*** Input for this task ***

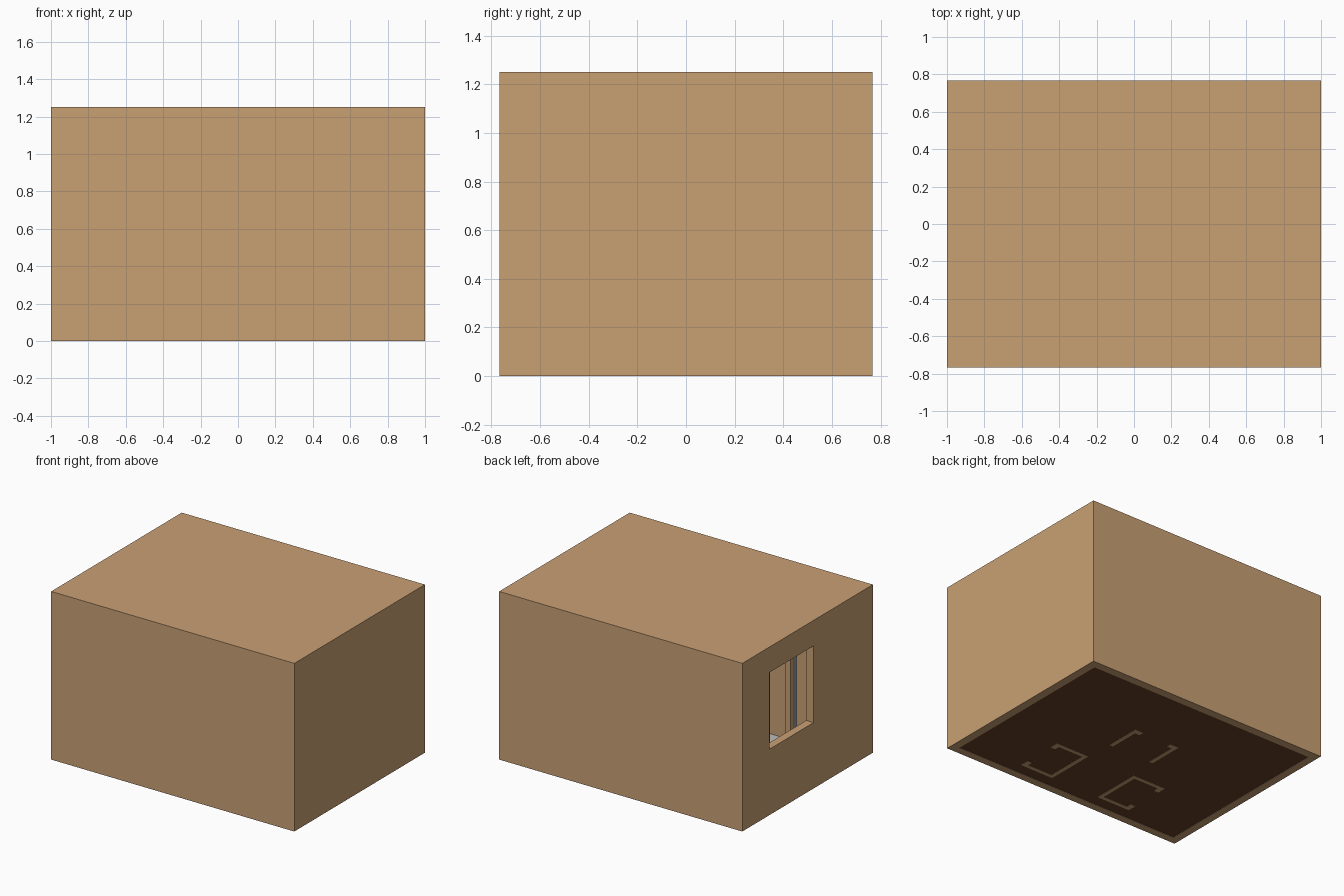
import bpy
import bmesh
import math
from mathutils import Matrix, Vector

if "Cube" in bpy.data.objects:
    bpy.data.objects.remove(bpy.data.objects["Cube"])


def material(name, rgb):
    m = bpy.data.materials.new(name)
    m.diffuse_color = (*rgb, 1)
    m.use_nodes = True
    m.node_tree.nodes["Principled BSDF"].inputs["Base Color"].default_value = m.diffuse_color
    return m


TAN = material("tan_wall", (0.584, 0.352, 0.174))
DARK = material("dark_floor", (0.13, 0.05, 0.022))
PALE = material("pale_grey", (0.5, 0.5, 0.5))


def boxes(name, spans, mat, turn=Matrix()):
    """One object from axis-aligned boxes given as (x0, x1, y0, y1, z0, z1)."""
    bm = bmesh.new()
    for x0, x1, y0, y1, z0, z1 in spans:
        size = Matrix.Diagonal((x1 - x0, y1 - y0, z1 - z0, 1))
        mid = Matrix.Translation(Vector((x0 + x1, y0 + y1, z0 + z1)) / 2)
        bmesh.ops.create_cube(bm, size=1, matrix=turn @ mid @ size)
    me = bpy.data.meshes.new(name)
    bm.to_mesh(me)
    bm.free()
    ob = bpy.data.objects.new(name, me)
    bpy.context.collection.objects.link(ob)
    if mat:
        me.materials.append(mat)
    return ob


W, D, H, T = 1.0, 0.767, 1.25, 0.06

# Hollow room shell, with the window and the inside cut away
shell = boxes("room_shell", [(-W, W, -D, D, 0, H)], TAN)
inside = boxes("inside_cutter", [(-W + T, W - T, -D + T, D - T, -0.1, H - T)], TAN)
window = boxes("window_cutter", [(-W - 0.1, -W + 0.1, -0.07, 0.45, 0.49, 1.06)], TAN)
for cutter in (inside, window):
    mod = shell.modifiers.new(cutter.name, 'BOOLEAN')
    mod.object = cutter
    mod.operation = 'DIFFERENCE'
    mod.solver = 'EXACT'
    cutter.hide_render = True
    cutter.hide_viewport = True
    cutter.display_type = 'WIRE'

# Floor slab set a hair above the wall feet
boxes("floor", [(-W + T, W - T, -D + T, D - T, 0.002, 0.01)], DARK)


# Booth: open at local +x, with side walls, back, front jambs, lintel and roof
def booth(name, x, y, angle, back_foot=0.0):
    turn = Matrix.Translation((x, y, 0)) @ Matrix.Rotation(math.radians(angle), 4, 'Z')
    dx, dy, h, t, jamb = 0.137, 0.19, 0.85, 0.03, 0.07
    spans = [(-dx, -dx + t, -dy + t, dy - t, back_foot, h),
             (-dx, dx, -dy, dy, h, h + t),
             (dx - t, dx, -dy + jamb, dy - jamb, h - 0.1, h)]
    for s in (-1, 1):
        a, b = sorted((s * dy, s * (dy - t)))
        spans.append((-dx, dx, a, b, 0, h))
        a, b = sorted((s * (dy - t), s * (dy - jamb)))
        spans.append((dx - t - 0.01, dx, a, b, 0, h))
    boxes(name, spans, TAN, turn)
    boxes(name + "_floor", [(-dx + t, dx - t, -dy + t, dy - t, 0.011, 0.016)], PALE, turn)
    # Grey panels on the outer front edges
    boxes(name + "_panels", [(dx, dx + 0.008, s * 0.175 - 0.012, s * 0.175 + 0.012, 0.05, h)
                             for s in (-1, 1)], PALE, turn)


booth("right_booth", 0.337, -0.43, 0)
booth("left_booth", -0.337, -0.43, 180)
booth("back_booth", 0, 0.105, 90, 0.012)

*** End of Input for this task ***

• **What the task asks**
Set down the material above as is, without any pictures.

• **Answer to the problem**
import bpy
import bmesh
import math
from mathutils import Matrix, Vector

if "Cube" in bpy.data.objects:
    bpy.data.objects.remove(bpy.data.objects["Cube"])


def material(name, rgb):
    m = bpy.data.materials.new(name)
    m.diffuse_color = (*rgb, 1)
    m.use_nodes = True
    m.node_tree.nodes["Principled BSDF"].inputs["Base Color"].default_value = m.diffuse_color
    return m


TAN = material("tan_wall", (0.584, 0.352, 0.174))
DARK = material("dark_floor", (0.13, 0.05, 0.022))
PALE = material("pale_grey", (0.5, 0.5, 0.5))


def boxes(name, spans, mat, turn=Matrix()):
    """One object from axis-aligned boxes given as (x0, x1, y0, y1, z0, z1)."""
    bm = bmesh.new()
    for x0, x1, y0, y1, z0, z1 in spans:
        size = Matrix.Diagonal((x1 - x0, y1 - y0, z1 - z0, 1))
        mid = Matrix.Translation(Vector((x0 + x1, y0 + y1, z0 + z1)) / 2)
        bmesh.ops.create_cube(bm, size=1, matrix=turn @ mid @ size)
    me = bpy.data.meshes.new(name)
    bm.to_mesh(me)
    bm.free()
    ob = bpy.data.objects.new(name, me)
    bpy.context.collection.objects.link(ob)
    if mat:
        me.materials.append(mat)
    return ob


W, D, H, T = 1.0, 0.767, 1.25, 0.06

# Hollow room shell, with the window and the inside cut away
shell = boxes("room_shell", [(-W, W, -D, D, 0, H)], TAN)
inside = boxes("inside_cutter", [(-W + T, W - T, -D + T, D - T, -0.1, H - T)], TAN)
window = boxes("window_cutter", [(-W - 0.1, -W + 0.1, -0.07, 0.45, 0.49, 1.06)], TAN)
for cutter in (inside, window):
    mod = shell.modifiers.new(cutter.name, 'BOOLEAN')
    mod.object = cutter
    mod.operation = 'DIFFERENCE'
    mod.solver = 'EXACT'
    cutter.hide_render = True
    cutter.hide_viewport = True
    cutter.display_type = 'WIRE'

# Floor slab set a hair above the wall feet
boxes("floor", [(-W + T, W - T, -D + T, D - T, 0.002, 0.01)], DARK)


# Booth: open at local +x, with side walls, back, front jambs, lintel and roof
def booth(name, x, y, angle, back_foot=0.0):
    turn = Matrix.Translation((x, y, 0)) @ Matrix.Rotation(math.radians(angle), 4, 'Z')
    dx, dy, h, t, jamb = 0.137, 0.19, 0.85, 0.03, 0.07
    spans = [(-dx, -dx + t, -dy + t, dy - t, back_foot, h),
             (-dx, dx, -dy, dy, h, h + t),
             (dx - t, dx, -dy + jamb, dy - jamb, h - 0.1, h)]
    for s in (-1, 1):
        a, b = sorted((s * dy, s * (dy - t)))
        spans.append((-dx, dx, a, b, 0, h))
        a, b = sorted((s * (dy - t), s * (dy - jamb)))
        spans.append((dx - t - 0.01, dx, a, b, 0, h))
    boxes(name, spans, TAN, turn)
    boxes(name + "_floor", [(-dx + t, dx - t, -dy + t, dy - t, 0.011, 0.016)], PALE, turn)
    # Grey panels on the outer front edges
    boxes(name + "_panels", [(dx, dx + 0.008, s * 0.175 - 0.012, s * 0.175 + 0.012, 0.05, h)
                             for s in (-1, 1)], PALE, turn)


booth("right_booth", 0.337, -0.43, 0)
booth("left_booth", -0.337, -0.43, 180)
booth("back_booth", 0, 0.105, 90, 0.012)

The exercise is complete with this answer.